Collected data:
────────────────────

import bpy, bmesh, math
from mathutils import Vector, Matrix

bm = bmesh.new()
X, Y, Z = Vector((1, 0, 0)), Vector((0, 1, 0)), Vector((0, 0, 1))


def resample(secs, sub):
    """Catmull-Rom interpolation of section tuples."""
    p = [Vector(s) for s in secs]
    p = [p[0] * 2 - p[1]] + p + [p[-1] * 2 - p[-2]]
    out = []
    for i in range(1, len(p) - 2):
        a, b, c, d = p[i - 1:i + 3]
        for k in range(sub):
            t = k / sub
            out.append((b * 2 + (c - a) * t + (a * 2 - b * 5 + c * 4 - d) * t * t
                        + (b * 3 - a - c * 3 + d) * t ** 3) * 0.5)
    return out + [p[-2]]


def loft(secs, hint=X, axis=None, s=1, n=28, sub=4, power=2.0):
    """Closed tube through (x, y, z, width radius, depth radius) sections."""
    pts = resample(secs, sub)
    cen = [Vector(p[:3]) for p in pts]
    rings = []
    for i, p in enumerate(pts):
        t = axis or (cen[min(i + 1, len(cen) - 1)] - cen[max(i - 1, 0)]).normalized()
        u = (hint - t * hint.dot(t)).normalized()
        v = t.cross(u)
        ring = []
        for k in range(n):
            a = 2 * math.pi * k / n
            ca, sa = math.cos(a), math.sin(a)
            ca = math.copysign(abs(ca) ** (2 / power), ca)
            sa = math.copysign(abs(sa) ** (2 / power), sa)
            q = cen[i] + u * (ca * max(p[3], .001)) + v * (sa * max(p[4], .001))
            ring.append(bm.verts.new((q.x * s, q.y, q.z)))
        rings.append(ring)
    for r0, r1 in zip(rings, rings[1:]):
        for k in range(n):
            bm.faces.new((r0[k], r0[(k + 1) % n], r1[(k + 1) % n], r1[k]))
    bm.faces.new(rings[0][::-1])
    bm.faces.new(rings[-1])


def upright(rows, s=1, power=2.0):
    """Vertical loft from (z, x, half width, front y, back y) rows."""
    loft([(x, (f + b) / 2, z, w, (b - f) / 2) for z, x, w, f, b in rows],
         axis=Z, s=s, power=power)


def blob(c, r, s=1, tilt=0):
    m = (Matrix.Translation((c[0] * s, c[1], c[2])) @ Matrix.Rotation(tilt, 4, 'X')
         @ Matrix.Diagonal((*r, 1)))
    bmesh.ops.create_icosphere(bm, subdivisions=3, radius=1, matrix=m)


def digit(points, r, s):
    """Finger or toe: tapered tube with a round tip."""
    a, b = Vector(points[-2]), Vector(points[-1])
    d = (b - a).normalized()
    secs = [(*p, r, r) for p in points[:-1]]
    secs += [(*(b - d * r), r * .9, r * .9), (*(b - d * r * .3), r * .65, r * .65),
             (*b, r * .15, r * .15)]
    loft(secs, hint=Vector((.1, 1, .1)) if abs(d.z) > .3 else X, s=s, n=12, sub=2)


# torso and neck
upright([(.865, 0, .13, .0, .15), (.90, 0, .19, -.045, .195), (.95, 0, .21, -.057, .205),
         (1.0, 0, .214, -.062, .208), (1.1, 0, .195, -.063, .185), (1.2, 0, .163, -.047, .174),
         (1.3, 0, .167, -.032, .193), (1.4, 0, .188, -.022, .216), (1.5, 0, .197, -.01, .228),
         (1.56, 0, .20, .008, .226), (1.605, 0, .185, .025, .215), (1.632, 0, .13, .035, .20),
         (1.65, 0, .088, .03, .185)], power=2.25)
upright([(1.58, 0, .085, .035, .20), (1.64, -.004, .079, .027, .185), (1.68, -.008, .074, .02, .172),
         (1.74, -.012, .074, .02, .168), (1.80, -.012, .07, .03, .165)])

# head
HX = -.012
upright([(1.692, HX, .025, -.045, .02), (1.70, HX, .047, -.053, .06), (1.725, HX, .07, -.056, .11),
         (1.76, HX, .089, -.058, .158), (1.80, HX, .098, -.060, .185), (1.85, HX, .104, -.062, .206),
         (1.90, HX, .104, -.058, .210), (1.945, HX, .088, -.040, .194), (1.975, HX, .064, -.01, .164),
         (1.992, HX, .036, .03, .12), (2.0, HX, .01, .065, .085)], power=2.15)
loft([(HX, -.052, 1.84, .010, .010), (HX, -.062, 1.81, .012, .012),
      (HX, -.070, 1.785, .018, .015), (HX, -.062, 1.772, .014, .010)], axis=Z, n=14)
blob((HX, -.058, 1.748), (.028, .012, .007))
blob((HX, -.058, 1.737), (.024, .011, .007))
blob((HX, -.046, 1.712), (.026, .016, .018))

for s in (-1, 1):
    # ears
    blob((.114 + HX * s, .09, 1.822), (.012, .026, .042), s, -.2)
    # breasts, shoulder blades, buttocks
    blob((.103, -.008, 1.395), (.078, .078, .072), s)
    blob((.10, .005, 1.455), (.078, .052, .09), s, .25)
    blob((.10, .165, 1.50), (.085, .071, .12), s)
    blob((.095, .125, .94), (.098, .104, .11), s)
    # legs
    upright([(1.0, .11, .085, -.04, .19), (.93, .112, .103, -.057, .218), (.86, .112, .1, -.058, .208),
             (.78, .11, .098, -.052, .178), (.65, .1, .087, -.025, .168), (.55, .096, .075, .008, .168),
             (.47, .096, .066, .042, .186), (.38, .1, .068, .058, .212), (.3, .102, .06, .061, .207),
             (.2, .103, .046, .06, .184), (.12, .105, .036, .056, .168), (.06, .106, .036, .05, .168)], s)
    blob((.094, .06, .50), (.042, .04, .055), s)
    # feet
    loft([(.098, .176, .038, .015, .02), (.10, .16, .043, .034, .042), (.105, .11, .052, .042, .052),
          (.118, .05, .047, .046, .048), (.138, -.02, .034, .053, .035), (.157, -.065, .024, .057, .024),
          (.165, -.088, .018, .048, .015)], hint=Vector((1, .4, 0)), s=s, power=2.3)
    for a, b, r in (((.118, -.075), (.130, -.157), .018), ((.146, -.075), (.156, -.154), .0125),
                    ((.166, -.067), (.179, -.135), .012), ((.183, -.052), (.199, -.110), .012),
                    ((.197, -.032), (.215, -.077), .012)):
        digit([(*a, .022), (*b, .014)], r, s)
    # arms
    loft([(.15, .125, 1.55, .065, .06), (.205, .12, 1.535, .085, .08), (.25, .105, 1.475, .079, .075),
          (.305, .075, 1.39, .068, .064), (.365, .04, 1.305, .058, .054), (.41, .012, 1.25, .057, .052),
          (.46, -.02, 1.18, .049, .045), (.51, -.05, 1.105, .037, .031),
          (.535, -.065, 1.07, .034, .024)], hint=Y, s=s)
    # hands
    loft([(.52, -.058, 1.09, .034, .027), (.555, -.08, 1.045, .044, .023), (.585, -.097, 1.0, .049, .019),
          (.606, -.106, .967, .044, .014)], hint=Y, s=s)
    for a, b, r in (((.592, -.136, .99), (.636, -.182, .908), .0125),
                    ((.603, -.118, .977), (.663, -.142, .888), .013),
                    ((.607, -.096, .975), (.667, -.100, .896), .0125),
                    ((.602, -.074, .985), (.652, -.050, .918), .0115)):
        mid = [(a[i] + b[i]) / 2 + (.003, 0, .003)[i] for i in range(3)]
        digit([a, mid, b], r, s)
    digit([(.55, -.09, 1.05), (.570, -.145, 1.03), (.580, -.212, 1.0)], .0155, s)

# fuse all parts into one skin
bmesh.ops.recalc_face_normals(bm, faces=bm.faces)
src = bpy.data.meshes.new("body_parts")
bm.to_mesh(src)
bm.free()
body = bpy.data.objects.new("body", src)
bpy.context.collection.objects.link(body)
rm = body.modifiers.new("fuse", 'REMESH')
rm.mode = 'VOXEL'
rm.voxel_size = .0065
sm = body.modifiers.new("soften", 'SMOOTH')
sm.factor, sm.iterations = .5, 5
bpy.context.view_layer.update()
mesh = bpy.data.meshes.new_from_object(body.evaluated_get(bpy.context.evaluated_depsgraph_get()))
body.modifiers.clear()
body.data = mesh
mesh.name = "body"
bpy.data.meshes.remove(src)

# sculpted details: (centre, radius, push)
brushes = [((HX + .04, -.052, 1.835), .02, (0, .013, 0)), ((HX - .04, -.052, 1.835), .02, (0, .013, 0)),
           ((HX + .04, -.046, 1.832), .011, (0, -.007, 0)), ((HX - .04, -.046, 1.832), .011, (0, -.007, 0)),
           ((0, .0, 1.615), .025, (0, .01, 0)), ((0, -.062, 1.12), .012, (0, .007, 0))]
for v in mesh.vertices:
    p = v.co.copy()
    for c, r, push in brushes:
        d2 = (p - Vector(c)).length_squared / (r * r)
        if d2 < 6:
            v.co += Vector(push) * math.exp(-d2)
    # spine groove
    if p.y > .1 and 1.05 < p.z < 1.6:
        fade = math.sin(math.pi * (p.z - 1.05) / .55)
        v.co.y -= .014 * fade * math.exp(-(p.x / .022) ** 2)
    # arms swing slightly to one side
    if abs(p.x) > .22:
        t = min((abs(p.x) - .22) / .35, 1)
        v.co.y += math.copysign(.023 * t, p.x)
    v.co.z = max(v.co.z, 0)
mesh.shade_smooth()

────────────────────

Your reply is to repeat, unchanged, the lines above running from the one with "a, b, c, d = p[i - 1:i + 3]" up to and including the one with "q = cen[i] +".

        a, b, c, d = p[i - 1:i + 3]
        for k in range(sub):
            t = k / sub
            out.append((b * 2 + (c - a) * t + (a * 2 - b * 5 + c * 4 - d) * t * t
                        + (b * 3 - a - c * 3 + d) * t ** 3) * 0.5)
    return out + [p[-2]]


def loft(secs, hint=X, axis=None, s=1, n=28, sub=4, power=2.0):
    """Closed tube through (x, y, z, width radius, depth radius) sections."""
    pts = resample(secs, sub)
    cen = [Vector(p[:3]) for p in pts]
    rings = []
    for i, p in enumerate(pts):
        t = axis or (cen[min(i + 1, len(cen) - 1)] - cen[max(i - 1, 0)]).normalized()
        u = (hint - t * hint.dot(t)).normalized()
        v = t.cross(u)
        ring = []
        for k in range(n):
            a = 2 * math.pi * k / n
            ca, sa = math.cos(a), math.sin(a)
            ca = math.copysign(abs(ca) ** (2 / power), ca)
            sa = math.copysign(abs(sa) ** (2 / power), sa)
            q = cen[i] + u * (ca * max(p[3], .001)) + v * (sa * max(p[4], .001))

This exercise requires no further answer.